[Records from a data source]
- Opening Delimiter -

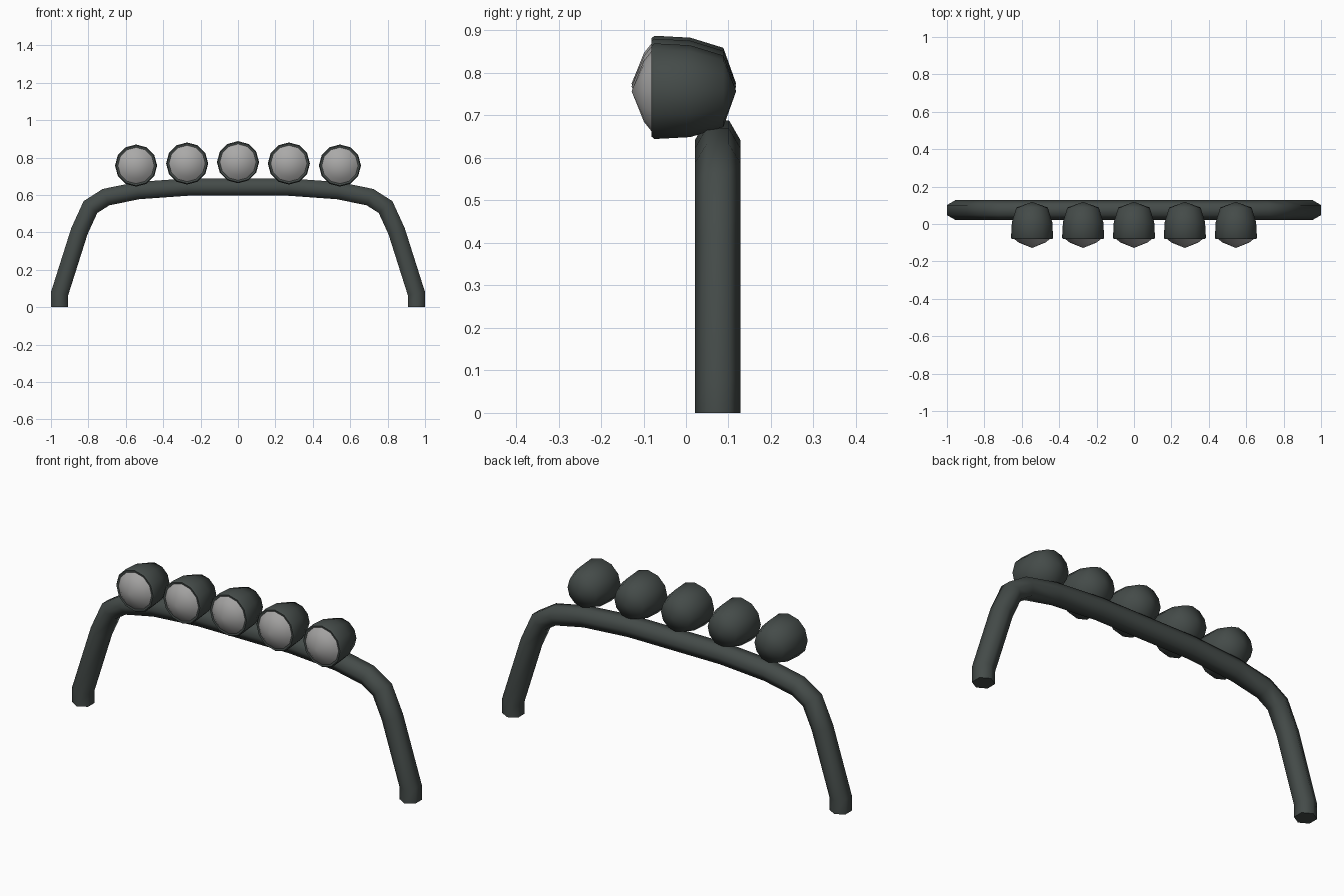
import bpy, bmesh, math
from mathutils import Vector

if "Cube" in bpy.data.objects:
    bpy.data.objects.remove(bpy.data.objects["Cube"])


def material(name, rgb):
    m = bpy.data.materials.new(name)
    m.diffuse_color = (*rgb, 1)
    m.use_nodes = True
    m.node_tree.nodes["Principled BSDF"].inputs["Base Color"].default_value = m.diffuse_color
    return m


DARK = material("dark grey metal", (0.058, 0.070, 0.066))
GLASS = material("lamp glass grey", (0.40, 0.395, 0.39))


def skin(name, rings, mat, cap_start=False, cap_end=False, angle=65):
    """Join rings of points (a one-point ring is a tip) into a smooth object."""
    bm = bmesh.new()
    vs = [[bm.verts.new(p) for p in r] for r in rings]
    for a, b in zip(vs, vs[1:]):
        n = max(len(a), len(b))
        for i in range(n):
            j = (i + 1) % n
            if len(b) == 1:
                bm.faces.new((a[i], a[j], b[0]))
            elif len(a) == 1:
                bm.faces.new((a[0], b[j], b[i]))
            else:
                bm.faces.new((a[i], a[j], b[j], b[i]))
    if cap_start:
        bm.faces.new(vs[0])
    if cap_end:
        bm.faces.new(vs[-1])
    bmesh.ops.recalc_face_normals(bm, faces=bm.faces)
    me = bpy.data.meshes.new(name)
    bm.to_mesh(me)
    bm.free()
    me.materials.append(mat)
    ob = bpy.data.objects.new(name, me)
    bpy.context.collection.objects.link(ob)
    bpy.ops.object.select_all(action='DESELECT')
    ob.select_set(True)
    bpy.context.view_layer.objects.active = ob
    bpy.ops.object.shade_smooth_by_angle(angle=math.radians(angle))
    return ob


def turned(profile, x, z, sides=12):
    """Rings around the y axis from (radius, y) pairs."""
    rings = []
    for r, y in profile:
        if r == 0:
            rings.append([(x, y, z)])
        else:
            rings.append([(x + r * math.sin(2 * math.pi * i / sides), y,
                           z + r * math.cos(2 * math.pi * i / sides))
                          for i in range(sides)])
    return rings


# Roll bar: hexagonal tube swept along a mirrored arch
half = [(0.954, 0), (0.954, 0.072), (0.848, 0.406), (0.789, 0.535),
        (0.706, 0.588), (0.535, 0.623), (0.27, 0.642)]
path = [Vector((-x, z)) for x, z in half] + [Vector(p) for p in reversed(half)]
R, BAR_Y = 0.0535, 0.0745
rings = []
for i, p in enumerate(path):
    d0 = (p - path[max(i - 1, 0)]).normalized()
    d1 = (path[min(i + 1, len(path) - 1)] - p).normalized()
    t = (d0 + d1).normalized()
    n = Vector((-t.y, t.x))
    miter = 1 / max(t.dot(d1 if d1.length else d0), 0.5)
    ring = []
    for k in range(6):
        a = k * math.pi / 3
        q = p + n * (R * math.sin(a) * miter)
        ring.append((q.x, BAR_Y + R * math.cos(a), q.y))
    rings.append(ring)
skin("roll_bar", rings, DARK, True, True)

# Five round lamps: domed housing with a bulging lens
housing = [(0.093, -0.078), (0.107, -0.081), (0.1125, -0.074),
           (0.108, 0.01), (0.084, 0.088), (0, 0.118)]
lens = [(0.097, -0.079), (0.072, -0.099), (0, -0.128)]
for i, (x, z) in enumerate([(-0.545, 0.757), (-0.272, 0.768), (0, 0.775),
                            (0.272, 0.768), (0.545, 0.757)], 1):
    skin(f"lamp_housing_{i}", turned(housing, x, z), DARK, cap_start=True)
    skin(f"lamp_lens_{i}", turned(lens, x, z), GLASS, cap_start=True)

- Closing Delimiter -
- Opening Delimiter -

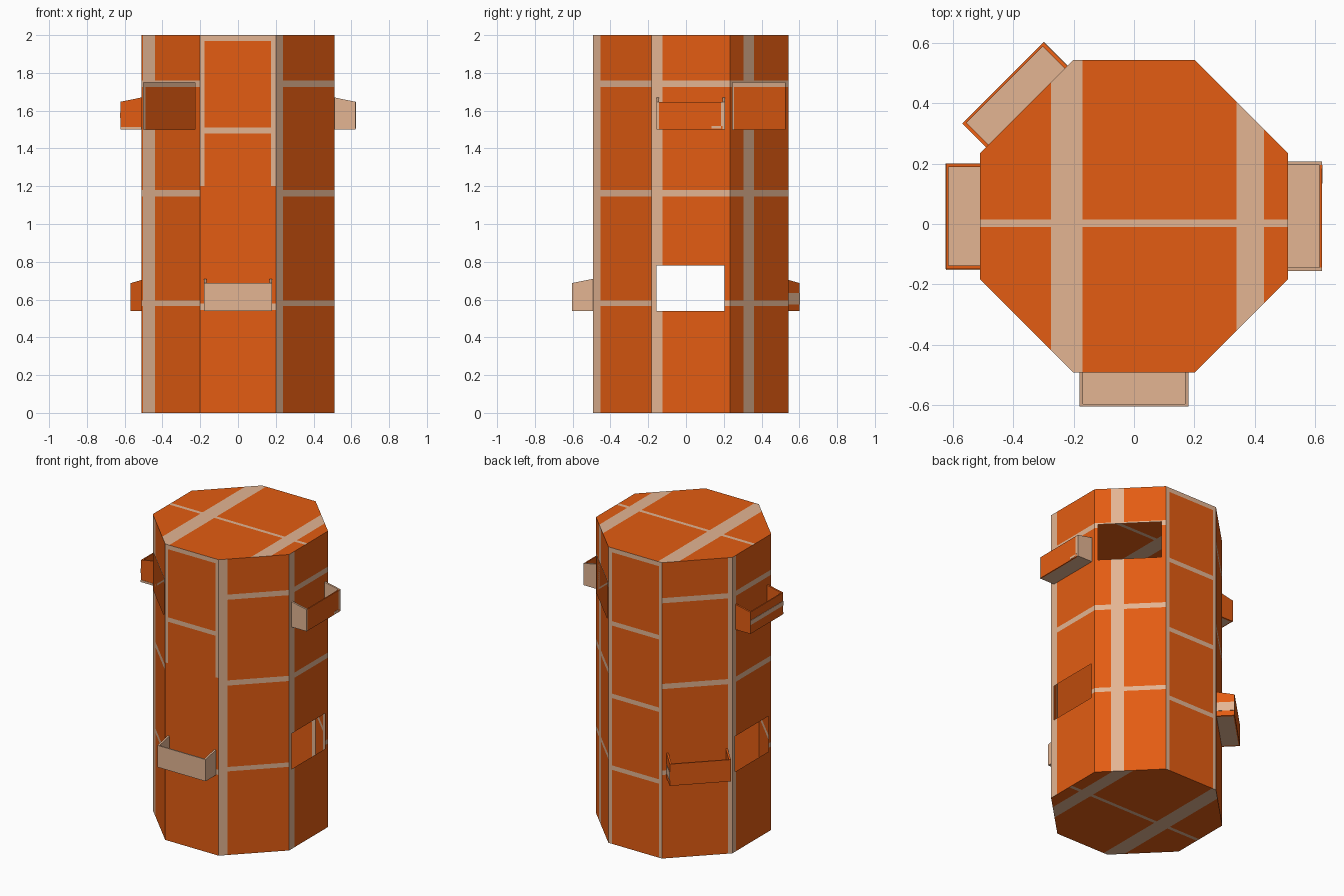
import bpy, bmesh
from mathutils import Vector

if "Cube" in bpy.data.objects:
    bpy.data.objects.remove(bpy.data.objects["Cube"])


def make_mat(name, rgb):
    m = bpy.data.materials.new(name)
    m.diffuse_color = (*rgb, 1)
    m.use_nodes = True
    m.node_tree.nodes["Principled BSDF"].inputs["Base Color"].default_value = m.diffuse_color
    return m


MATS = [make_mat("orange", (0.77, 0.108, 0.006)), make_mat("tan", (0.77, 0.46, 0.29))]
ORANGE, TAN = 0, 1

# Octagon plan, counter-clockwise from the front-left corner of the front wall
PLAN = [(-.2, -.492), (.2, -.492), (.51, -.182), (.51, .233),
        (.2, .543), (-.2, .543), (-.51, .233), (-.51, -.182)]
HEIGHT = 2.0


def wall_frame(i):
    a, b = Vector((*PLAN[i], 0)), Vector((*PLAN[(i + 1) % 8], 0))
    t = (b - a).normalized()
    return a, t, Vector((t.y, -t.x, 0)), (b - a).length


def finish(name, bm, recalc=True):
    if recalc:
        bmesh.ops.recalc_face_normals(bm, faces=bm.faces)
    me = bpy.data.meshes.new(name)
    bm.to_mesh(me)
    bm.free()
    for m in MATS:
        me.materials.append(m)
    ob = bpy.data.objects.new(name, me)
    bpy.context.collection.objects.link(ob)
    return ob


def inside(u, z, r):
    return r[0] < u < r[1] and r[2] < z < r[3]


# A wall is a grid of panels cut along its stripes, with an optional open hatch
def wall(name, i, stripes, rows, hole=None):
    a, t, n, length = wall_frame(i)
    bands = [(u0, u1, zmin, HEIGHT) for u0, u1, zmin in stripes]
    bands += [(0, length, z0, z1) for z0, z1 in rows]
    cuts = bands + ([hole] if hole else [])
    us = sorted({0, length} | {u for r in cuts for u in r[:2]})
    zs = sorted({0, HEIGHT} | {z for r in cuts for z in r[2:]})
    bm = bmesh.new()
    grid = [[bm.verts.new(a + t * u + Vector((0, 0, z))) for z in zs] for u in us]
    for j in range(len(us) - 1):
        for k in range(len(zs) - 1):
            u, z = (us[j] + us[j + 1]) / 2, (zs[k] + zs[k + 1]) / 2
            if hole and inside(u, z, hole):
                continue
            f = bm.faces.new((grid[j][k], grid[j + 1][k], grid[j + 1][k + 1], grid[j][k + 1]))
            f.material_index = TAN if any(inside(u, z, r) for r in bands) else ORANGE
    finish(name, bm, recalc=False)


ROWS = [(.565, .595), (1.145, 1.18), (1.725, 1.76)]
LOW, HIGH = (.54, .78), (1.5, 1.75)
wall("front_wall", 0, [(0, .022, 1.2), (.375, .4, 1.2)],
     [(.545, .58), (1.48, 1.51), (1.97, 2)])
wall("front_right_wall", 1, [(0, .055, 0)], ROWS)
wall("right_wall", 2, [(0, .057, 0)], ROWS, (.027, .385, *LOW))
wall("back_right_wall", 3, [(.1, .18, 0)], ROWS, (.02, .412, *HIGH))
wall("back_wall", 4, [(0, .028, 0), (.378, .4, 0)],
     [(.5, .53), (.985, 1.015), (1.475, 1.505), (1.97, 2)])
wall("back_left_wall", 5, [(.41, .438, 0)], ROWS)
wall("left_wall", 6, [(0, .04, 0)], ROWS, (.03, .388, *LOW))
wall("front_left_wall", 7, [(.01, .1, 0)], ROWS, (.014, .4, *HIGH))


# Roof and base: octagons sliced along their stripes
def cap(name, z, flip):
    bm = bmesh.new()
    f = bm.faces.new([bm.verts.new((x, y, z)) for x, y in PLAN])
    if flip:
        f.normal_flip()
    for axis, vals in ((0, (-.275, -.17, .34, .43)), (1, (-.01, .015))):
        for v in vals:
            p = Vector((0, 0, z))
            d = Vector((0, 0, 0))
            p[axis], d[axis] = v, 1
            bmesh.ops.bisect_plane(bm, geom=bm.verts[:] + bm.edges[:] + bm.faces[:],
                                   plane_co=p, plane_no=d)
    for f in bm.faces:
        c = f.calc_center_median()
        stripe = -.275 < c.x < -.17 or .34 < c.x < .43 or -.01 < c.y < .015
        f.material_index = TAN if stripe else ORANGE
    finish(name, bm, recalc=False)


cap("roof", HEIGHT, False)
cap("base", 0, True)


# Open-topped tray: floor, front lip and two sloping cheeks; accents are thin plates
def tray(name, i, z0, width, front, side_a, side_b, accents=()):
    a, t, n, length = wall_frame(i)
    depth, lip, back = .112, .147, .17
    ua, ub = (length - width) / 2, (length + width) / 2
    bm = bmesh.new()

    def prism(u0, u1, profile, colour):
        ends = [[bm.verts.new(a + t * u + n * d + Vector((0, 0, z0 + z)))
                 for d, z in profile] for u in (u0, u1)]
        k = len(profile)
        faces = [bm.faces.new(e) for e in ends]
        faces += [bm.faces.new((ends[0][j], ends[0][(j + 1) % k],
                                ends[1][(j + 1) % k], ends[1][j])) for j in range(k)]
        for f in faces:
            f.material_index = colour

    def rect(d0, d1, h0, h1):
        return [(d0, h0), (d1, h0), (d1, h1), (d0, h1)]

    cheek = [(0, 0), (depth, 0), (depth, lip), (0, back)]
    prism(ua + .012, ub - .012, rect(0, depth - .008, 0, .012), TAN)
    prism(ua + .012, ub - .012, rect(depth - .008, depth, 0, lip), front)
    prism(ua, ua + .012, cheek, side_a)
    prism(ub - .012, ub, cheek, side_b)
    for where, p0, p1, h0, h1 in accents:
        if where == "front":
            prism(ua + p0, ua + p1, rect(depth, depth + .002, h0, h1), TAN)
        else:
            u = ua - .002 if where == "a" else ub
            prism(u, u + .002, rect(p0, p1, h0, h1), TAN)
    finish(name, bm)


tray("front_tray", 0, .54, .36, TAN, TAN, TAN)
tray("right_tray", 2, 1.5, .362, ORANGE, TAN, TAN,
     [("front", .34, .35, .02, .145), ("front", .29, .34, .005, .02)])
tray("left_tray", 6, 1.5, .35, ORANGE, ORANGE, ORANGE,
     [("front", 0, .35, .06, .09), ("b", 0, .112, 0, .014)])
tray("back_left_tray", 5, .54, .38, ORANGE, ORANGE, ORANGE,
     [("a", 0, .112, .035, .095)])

- Closing Delimiter -

What to produce: The required output is the stretch of entries above from the line containing "finish(name, bm)" through the line containing "0, .112, .035, .095)])", reproduced exactly.

Written solution:
    finish(name, bm)


tray("front_tray", 0, .54, .36, TAN, TAN, TAN)
tray("right_tray", 2, 1.5, .362, ORANGE, TAN, TAN,
     [("front", .34, .35, .02, .145), ("front", .29, .34, .005, .02)])
tray("left_tray", 6, 1.5, .35, ORANGE, ORANGE, ORANGE,
     [("front", 0, .35, .06, .09), ("b", 0, .112, 0, .014)])
tray("back_left_tray", 5, .54, .38, ORANGE, ORANGE, ORANGE,
     [("a", 0, .112, .035, .095)])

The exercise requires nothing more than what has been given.